I humbly accept God’s gift of an idea for a blog post, via C.S. Lewis. I’d just watched a movie—entertaining, but essentially a waste of time—and began thinking in terms of a useful endeavor to make up for the movie. “I know,” I said to myself inaudibly, “I’ll open up Mere Christianity to see if God has something for me from the fruitful mind of Narnia’s creator.” I found the following:
How is it that people who are quite obviously eaten up with Pride can say they believe in God and appear to themselves very religious? I am afraid it means they are worshipping an imaginary God. They theoretically admit themselves to be nothing in the presence of this phantom God, but are really all the time imagining how He approves of them and thinks them far better than ordinary people: that is, they pay a pennyworth of imaginary humility to Him and get out of it a pound’s worth of Pride towards their fellow-men. I suppose it was of those people Christ was thinking when He said that some would preach about Him and cast out devils in His name, only to be told at the end of the world that He had never known them. And any of us may at any moment be in this death-trap. Luckily, we have a test. Whenever we find that our religious life is making us feel that we are good— above all, that we are better than someone else— I think we may be sure that we are being acted on, not by God, but by the devil. The real test of being in the presence of God is, that you either forget about yourself altogether or see yourself as a small, dirty object. It is better to forget about yourself altogether.

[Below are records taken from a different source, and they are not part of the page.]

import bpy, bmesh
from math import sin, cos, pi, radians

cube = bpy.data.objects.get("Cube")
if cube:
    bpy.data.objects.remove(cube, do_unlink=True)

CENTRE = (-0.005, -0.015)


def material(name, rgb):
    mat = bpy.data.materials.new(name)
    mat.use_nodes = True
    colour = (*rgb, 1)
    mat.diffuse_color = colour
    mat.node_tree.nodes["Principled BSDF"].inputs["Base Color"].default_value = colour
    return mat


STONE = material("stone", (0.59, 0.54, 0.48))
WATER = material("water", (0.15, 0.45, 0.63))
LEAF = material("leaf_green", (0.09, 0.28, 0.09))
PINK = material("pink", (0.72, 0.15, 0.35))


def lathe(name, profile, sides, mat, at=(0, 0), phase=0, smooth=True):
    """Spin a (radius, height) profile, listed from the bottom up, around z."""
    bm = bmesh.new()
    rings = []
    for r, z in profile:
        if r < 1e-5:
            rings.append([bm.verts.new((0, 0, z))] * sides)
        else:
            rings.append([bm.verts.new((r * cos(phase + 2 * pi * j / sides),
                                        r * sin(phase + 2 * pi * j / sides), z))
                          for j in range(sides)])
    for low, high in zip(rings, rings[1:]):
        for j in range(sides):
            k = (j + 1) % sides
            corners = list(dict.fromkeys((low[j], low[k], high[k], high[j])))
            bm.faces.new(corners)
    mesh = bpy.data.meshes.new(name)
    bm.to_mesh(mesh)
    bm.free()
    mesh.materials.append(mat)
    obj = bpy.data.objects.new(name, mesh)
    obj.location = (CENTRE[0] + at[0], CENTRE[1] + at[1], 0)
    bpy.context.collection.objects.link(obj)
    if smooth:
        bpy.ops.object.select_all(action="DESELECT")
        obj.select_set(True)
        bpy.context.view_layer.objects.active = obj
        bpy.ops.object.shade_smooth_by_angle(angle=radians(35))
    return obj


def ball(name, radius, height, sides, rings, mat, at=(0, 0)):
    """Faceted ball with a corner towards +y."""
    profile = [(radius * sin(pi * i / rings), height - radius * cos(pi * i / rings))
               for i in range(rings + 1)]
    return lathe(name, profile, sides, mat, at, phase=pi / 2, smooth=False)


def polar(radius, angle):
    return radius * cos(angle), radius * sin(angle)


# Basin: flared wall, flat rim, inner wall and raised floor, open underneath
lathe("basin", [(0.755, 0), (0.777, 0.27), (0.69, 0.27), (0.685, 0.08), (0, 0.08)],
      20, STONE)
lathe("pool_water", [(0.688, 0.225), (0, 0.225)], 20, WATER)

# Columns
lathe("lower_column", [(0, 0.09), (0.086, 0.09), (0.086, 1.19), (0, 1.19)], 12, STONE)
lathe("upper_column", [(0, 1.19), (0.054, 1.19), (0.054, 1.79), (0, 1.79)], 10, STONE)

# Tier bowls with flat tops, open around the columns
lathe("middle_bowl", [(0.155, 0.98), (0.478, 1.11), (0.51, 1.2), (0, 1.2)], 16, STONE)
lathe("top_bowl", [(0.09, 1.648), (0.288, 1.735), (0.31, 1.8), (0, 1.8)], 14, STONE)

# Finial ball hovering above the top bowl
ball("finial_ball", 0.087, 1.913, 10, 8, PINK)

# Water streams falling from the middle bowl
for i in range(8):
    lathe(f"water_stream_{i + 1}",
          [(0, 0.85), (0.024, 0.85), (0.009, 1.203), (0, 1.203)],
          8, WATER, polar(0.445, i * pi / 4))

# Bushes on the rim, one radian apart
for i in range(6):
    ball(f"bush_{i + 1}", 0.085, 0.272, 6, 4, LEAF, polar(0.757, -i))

Lewis, C. S. (2009-05-28). Mere Christianity (C.S. Lewis Signature Classics) (pp. 124-125). HarperCollins. Kindle Edition.
Professor Lewis dealt with the pride issue as witnessed in Christian circles, but keep in mind that all sorts of religious and non-religious people wallow deeply in vain pride. The “imaginary God” he refers to isn’t imaginary at all. On the contrary, he is quite flesh-and-blood real, and you can stare him right in the eyes using only a mirror. Oh yes, they (or “we,” depending on our spiritual state at any particular moment) give lip service to the Heavenly Father, Jesus, or the Holy Spirit, but without the foggiest idea of God’s magnificent greatness. And why is that? You’ve heard the axiom, “You can’t see the forest for the trees.” In this application it is, “You can’t see the living God for all the stuff you’ve put ahead of him.”
Thing is, God doesn’t suffer competition. If you’re preoccupied with your own perfection—or making excuses for your own imperfection—he won’t bother revealing himself to you. Often, when people complain of a distant, impersonal God, it’s simply due to their having no room in their lives for the true, living, loving God.
Lewis suggested a test for whether or not you’re in God’s presence. Well, I have a test for the opposite: If you see anyone who is in greater need of the Savior than you, you don’t know God … or yourself. Being “saved, sanctified, and on the Royal Road” doesn’t mean you need Jesus in your life a bit less than the most obnoxious reprobate, but if you see said reprobate as more spiritually needy than yourself, God is closer to him than to you.